Equally so, the implication from Trump that his own intelligence community leaders will dismiss such allegations and reports against him indicates a willingness to politicize the intelligence community to serve the interests of the next president. The conclusion that Vladimir Putin ordered the Russian influence operation on the US election is not the invention of leaders but the conclusion of the rank-and-file analysts across the different agencies.
Yet Trump has singled out the leaders and said if the president does not agree with the intelligence, intelligence heads will roll. That is a recipe for disaster in terms of creating distrust between the intelligence community and the Trump administration. It also risks distorting intelligence community assessments to avoid the wrath of political disfavor. All of these are the weaknesses found in unprofessional intelligence services typically found in dictatorships, not the United States.

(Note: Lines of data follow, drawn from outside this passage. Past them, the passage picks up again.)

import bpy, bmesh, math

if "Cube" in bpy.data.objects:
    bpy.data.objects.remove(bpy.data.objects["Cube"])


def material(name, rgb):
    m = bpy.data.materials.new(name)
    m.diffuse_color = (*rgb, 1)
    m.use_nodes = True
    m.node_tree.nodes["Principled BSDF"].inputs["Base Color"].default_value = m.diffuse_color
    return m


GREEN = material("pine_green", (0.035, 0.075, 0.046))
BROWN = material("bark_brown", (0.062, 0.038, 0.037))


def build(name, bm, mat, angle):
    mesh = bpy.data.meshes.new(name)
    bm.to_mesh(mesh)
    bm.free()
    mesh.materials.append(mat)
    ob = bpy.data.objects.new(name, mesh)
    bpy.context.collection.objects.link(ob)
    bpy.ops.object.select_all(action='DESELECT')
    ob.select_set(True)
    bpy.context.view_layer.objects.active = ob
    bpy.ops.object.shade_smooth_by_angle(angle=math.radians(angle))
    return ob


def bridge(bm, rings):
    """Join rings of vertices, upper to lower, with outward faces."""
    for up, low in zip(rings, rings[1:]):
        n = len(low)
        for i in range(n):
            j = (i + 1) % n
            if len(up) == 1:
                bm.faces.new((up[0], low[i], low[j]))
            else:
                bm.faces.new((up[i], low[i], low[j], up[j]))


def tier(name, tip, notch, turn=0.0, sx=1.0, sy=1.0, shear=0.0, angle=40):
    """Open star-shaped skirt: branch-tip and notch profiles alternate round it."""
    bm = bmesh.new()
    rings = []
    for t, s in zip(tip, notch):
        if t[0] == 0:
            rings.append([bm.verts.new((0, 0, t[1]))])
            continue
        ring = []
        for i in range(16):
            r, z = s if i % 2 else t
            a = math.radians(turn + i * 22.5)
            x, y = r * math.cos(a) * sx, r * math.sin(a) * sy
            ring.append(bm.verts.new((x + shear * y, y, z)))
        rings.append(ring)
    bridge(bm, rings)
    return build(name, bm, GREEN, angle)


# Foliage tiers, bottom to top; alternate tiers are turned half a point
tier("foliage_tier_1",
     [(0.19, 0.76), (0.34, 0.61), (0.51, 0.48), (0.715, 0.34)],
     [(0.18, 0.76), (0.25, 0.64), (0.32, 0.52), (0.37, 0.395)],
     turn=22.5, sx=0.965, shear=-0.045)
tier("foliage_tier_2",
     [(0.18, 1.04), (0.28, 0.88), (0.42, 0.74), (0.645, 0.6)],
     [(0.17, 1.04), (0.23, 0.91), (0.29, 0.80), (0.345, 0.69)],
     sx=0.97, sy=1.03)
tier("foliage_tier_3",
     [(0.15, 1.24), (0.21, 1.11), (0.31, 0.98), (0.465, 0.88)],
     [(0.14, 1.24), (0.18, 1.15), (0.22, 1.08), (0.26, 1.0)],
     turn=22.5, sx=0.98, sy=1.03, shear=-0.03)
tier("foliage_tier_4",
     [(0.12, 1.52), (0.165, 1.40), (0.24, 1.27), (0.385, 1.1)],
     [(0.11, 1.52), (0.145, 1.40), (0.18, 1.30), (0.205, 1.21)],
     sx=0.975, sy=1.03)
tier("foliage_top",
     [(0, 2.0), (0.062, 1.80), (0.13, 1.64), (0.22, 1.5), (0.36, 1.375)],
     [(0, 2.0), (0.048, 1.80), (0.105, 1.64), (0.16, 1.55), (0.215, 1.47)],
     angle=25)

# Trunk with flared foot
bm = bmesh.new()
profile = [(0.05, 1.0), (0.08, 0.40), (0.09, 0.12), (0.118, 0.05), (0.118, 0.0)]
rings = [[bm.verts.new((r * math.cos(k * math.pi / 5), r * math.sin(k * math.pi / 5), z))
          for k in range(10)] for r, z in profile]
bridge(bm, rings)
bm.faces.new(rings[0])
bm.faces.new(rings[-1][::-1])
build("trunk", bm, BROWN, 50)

The media and the intelligence community must not bow to the immense political pressure and threats of retribution coming from the Trump camp. The integrity and independence of both are key to protecting our democracy.
Editor's Note: Nick Dowling is a former director on the National Security Council staff during the Clinton administration and is president of IDS International, a government services firm with business in research, training, expeditionary services and cybersecurity. David Handley is a former senior British government official and expert on intelligence and national security. He is an appointed member of the Most Distinguished Order of St. Michael and St. George.
Handley was a colleague of Chris Steele's in service with the British government and has known him for more than 20 years. The opinions expressed in this commentary are those of the authors.